Literary Funny Poems

You may be concerned that the literary funny poems will be exceptionally high-brow, but in reality they're a wonderfully mixed bag. The literary parodies may assume some prior knowledge of classic and contemporary poetry, but can still be enjoyed as humorous poems in a state of blissful literary ignorance. Equally, some literary types might argue that there is a superabundance of distinctly low-brow, and frequently rude, nursery rhyme parodies.

As a counterbalance, we've included Max's often painfully funny poems about the process of writing and the lowly status of the author, together with his nostalgic poems, which include a magnificent pastiche in the style of Dylan Thomas.

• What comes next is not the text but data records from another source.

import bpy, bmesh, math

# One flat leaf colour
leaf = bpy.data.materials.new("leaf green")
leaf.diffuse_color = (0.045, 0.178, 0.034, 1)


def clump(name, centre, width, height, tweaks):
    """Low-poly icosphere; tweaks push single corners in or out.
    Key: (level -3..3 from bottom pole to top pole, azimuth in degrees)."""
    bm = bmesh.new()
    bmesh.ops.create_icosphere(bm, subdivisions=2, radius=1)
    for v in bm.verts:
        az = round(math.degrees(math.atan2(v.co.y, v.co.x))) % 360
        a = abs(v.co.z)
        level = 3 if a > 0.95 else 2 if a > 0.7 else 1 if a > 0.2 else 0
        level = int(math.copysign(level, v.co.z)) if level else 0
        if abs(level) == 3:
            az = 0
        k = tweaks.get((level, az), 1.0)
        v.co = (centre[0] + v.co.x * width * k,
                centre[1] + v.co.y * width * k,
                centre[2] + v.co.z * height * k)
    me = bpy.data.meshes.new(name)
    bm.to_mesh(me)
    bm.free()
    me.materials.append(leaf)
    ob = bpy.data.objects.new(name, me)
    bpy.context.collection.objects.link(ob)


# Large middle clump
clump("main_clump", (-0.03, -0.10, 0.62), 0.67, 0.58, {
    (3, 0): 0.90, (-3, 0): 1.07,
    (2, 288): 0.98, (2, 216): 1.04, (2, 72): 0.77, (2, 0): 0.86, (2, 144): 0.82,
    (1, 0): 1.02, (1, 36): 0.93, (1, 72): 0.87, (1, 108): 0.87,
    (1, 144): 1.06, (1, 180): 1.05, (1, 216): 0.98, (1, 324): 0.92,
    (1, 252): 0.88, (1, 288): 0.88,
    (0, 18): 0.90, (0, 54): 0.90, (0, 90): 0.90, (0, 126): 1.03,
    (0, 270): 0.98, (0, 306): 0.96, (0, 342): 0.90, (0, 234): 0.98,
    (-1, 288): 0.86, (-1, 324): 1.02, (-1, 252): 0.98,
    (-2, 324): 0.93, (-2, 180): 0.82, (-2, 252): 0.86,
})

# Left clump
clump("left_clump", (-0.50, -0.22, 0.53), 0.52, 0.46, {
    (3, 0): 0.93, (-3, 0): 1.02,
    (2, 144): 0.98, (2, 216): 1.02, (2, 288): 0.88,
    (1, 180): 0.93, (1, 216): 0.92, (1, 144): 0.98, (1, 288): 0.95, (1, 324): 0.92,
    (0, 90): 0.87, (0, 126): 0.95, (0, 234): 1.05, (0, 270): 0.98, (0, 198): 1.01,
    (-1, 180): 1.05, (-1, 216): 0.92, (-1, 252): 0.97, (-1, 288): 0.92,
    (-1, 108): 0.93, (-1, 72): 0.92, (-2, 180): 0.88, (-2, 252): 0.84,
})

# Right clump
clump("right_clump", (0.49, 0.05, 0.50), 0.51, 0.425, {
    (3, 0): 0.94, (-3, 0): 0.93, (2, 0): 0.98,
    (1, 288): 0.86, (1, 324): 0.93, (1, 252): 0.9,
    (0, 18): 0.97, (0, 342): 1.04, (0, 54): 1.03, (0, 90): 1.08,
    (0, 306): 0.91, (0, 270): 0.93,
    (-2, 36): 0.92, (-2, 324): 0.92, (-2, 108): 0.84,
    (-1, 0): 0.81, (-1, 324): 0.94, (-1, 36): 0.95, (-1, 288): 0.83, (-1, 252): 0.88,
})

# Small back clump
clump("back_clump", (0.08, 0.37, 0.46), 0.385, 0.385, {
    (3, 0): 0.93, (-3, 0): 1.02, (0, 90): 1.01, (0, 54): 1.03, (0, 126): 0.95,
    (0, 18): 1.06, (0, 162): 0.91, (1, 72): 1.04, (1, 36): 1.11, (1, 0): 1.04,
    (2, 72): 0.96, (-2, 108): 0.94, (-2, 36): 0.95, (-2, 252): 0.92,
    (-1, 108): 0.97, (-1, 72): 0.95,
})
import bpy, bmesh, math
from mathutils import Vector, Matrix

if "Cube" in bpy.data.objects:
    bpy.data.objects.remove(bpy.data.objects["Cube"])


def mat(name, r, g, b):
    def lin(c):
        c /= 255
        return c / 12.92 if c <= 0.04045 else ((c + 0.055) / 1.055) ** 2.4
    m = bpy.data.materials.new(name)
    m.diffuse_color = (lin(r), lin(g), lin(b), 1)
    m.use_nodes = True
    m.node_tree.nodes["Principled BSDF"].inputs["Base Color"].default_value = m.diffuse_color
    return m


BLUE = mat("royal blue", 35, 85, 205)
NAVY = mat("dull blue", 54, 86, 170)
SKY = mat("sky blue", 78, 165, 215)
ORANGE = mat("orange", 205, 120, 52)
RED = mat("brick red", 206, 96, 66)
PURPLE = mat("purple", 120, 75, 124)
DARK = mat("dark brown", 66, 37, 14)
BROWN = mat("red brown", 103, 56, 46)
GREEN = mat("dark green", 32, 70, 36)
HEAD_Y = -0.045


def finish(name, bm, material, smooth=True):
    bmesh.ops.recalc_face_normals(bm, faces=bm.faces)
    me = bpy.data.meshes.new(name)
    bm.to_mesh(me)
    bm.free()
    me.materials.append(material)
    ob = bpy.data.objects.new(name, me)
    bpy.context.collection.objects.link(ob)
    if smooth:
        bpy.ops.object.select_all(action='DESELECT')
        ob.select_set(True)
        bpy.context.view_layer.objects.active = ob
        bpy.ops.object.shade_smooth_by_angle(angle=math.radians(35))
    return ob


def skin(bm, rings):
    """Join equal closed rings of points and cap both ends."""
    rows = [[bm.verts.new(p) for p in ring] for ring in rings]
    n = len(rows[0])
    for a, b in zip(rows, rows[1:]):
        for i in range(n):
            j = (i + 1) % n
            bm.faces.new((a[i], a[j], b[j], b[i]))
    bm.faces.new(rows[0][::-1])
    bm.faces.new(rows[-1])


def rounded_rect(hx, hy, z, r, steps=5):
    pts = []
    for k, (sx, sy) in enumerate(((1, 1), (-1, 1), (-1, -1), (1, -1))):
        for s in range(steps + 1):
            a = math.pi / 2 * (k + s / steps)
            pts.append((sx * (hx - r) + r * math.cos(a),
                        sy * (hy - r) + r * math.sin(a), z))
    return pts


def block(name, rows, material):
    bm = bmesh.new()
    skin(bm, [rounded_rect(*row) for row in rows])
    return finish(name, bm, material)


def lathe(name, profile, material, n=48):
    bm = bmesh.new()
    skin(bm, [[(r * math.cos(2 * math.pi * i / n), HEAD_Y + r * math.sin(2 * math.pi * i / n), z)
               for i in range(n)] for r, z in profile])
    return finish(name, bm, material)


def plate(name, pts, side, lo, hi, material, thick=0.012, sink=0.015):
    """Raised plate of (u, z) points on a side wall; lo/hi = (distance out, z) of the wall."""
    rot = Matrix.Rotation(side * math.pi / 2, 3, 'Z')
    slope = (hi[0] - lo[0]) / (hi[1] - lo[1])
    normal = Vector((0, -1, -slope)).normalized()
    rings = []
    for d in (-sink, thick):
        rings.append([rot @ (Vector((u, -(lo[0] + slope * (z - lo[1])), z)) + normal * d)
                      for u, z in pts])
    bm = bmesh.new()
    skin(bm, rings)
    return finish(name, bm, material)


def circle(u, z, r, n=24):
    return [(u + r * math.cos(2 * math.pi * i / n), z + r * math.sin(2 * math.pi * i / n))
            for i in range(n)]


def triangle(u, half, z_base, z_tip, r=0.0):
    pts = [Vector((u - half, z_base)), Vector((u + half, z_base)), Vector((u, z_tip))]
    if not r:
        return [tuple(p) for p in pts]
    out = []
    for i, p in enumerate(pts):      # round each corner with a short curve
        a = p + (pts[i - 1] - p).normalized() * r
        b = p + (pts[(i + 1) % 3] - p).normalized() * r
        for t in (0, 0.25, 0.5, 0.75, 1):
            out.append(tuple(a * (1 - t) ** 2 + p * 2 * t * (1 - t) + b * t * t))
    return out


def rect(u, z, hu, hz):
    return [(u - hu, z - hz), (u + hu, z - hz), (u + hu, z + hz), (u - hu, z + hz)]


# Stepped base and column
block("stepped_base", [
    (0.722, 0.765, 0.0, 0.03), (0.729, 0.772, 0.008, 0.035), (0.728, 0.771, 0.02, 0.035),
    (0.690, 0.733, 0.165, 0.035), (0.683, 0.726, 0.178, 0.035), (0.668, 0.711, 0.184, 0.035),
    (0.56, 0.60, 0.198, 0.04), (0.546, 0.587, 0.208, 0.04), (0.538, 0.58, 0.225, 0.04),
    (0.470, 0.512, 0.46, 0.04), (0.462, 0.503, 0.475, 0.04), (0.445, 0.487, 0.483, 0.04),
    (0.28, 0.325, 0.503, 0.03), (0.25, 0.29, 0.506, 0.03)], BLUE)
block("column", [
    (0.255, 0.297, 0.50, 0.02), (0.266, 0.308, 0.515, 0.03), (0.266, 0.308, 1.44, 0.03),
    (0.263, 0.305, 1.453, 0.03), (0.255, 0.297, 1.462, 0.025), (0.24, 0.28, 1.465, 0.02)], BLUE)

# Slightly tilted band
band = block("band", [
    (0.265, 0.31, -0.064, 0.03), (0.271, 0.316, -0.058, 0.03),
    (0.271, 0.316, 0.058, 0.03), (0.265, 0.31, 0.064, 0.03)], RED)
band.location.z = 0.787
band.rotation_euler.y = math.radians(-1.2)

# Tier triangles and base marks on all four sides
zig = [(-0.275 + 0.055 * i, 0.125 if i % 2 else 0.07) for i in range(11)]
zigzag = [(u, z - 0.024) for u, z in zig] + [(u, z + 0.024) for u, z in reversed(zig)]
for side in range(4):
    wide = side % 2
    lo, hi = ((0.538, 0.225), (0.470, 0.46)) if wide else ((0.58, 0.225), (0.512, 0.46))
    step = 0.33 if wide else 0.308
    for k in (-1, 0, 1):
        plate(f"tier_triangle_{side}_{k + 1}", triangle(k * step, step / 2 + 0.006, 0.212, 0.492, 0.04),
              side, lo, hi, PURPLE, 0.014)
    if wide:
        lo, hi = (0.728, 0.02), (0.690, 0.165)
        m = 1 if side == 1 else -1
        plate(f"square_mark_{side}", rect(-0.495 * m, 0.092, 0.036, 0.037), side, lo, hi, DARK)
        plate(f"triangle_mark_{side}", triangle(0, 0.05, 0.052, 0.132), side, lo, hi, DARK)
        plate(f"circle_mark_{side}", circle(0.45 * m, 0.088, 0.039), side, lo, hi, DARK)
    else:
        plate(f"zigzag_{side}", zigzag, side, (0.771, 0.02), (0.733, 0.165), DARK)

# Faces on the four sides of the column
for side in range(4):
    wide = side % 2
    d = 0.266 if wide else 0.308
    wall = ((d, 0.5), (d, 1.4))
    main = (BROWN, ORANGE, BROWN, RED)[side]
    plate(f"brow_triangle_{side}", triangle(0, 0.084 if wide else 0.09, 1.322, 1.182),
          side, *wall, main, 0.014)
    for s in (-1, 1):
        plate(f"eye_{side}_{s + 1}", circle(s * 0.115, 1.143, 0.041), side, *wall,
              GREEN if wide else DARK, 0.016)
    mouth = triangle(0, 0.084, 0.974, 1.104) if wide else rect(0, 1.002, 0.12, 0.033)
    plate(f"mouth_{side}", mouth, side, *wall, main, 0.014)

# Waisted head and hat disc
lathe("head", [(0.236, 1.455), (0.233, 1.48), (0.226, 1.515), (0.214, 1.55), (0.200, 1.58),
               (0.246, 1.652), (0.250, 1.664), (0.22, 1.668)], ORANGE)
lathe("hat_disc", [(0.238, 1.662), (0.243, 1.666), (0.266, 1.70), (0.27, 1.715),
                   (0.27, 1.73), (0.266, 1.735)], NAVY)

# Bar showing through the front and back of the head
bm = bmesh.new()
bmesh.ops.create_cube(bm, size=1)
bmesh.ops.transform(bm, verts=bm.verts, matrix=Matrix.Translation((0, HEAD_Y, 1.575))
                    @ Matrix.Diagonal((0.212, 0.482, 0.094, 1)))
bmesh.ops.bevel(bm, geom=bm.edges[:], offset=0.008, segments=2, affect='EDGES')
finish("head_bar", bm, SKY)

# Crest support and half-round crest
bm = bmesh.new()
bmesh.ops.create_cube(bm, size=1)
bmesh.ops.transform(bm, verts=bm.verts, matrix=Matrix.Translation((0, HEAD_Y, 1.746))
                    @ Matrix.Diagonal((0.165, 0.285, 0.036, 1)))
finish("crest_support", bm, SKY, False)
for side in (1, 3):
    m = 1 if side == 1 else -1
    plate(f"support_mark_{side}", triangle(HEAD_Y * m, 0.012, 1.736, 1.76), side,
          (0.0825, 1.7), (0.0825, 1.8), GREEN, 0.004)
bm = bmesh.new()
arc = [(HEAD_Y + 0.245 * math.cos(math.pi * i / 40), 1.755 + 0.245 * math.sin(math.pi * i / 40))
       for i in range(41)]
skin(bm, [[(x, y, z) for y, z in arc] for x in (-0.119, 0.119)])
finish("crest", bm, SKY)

Literary Parodies

A series of parodies of famous (and some slightly less famous) poems by Max Scratchmann. Funny, clever and incisive, a really good parody produces a real frisson of excitement and bestows a feeling of literary superiority on the cognoscenti.

Nursery Rhyme Parodies

Most humorous poets turn their hand at some stage to nursery rhyme parodies, which means there are as many feeble examples in this well tilled field as there are lame and lamentable limericks. Max's nursery rhyme parodies are altogether different - offbeat, inscrutable and occasionally dirty - and much more satisfying. There are also currently only four examples, which is about as many as most right-minded readers can stomach.

Rude Nursery Rhymes

Paul Curtis' rude nursery rhyme are traditional English nursery rhymes reworked for a contemporary audience. The collection includes funny and slightly risqué nursery rhyme parodies, together with one or two poems that are either very rude or distinctly dirty, depending upon your sensitivities in such matters.

Poems About Writing

The writer's lot is not always a happy one, as we discover in Max's series of poems about authors, poets, publishers and all things literary.

Nostalgic Poems

A selection of gently humorous poems which reflect on the events, institutions and attitudes of the latter half of the 20th century. From family holidays at the English seaside to black and white television, the past is portrayed both honestly and affectionately.